:: AIM OF THE EXERCISE ::
Which of the lines in the records below hold the string "return"? Copy every one of them.
+--
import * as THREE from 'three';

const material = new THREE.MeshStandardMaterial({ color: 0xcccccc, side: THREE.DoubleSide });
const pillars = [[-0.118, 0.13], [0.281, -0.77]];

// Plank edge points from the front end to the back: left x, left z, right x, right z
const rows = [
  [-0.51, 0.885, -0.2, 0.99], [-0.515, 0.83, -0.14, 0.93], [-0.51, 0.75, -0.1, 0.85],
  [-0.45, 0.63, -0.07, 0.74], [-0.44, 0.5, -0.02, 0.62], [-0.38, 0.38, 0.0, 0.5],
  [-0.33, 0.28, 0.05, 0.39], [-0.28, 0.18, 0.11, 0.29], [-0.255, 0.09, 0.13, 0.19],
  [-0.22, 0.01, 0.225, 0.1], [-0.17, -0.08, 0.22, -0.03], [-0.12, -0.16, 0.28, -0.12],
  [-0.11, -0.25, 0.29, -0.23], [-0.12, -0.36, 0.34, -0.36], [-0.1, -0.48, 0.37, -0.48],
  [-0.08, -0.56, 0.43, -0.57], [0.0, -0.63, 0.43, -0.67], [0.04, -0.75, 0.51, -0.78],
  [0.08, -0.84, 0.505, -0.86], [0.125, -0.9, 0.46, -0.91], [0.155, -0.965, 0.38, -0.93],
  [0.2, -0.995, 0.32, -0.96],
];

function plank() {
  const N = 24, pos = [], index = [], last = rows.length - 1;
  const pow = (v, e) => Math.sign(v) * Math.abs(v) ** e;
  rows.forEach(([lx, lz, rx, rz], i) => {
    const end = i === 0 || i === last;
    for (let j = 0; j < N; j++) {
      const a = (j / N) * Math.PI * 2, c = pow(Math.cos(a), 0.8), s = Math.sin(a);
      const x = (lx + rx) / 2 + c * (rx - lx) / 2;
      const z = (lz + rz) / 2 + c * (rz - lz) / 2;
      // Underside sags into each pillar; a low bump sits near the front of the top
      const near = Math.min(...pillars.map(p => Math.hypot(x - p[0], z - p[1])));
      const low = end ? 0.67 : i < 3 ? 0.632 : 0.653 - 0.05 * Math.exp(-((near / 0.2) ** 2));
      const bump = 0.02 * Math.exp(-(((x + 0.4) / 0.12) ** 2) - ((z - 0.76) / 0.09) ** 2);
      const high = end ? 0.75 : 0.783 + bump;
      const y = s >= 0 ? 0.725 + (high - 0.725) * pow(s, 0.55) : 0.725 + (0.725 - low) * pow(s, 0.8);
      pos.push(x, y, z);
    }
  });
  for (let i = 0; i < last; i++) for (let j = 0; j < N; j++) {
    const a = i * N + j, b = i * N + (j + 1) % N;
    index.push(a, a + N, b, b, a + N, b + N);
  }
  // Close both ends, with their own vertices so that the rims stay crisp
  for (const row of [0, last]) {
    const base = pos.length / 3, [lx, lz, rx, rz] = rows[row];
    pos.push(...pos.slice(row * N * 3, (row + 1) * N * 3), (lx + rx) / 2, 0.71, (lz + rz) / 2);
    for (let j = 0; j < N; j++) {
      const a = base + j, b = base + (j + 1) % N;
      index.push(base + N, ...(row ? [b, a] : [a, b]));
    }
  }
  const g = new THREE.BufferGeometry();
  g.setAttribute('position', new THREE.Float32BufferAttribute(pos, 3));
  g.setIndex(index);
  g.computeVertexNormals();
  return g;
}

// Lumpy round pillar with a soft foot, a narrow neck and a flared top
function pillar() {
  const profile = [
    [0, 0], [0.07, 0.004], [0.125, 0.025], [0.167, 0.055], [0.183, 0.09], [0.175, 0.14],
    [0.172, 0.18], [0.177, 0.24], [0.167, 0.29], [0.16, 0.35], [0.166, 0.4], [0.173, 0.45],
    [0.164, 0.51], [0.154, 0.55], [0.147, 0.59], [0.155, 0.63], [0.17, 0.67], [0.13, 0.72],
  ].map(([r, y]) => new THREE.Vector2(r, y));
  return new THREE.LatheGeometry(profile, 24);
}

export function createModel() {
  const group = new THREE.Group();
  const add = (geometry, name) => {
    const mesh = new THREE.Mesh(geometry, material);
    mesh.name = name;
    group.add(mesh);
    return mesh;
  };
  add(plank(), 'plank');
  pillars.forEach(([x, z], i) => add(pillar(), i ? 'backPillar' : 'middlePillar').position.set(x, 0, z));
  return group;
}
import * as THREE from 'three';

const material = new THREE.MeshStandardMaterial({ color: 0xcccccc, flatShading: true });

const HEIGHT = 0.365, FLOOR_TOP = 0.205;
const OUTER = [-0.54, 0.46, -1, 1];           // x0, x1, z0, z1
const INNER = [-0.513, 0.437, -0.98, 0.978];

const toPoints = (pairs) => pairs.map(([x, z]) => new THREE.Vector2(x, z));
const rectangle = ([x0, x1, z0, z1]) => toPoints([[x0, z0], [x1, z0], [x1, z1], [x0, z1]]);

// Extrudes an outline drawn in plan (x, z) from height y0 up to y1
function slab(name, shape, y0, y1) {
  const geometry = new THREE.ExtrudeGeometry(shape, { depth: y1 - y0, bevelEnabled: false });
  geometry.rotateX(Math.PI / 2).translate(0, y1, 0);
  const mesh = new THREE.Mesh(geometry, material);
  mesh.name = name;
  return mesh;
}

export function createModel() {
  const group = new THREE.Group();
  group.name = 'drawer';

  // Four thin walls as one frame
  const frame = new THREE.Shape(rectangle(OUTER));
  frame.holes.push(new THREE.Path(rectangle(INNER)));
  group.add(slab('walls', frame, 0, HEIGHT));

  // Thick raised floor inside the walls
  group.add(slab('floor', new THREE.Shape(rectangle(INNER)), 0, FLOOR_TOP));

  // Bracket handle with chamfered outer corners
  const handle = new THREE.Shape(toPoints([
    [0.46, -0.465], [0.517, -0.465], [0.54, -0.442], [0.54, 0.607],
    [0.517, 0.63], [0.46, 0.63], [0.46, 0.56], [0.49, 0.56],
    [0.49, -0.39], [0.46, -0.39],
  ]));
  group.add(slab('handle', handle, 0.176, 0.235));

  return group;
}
+--
:: WRITTEN RESPONSE ::
  return g;
  return new THREE.LatheGeometry(profile, 24);
    return mesh;
  return group;
  return mesh;
  return group;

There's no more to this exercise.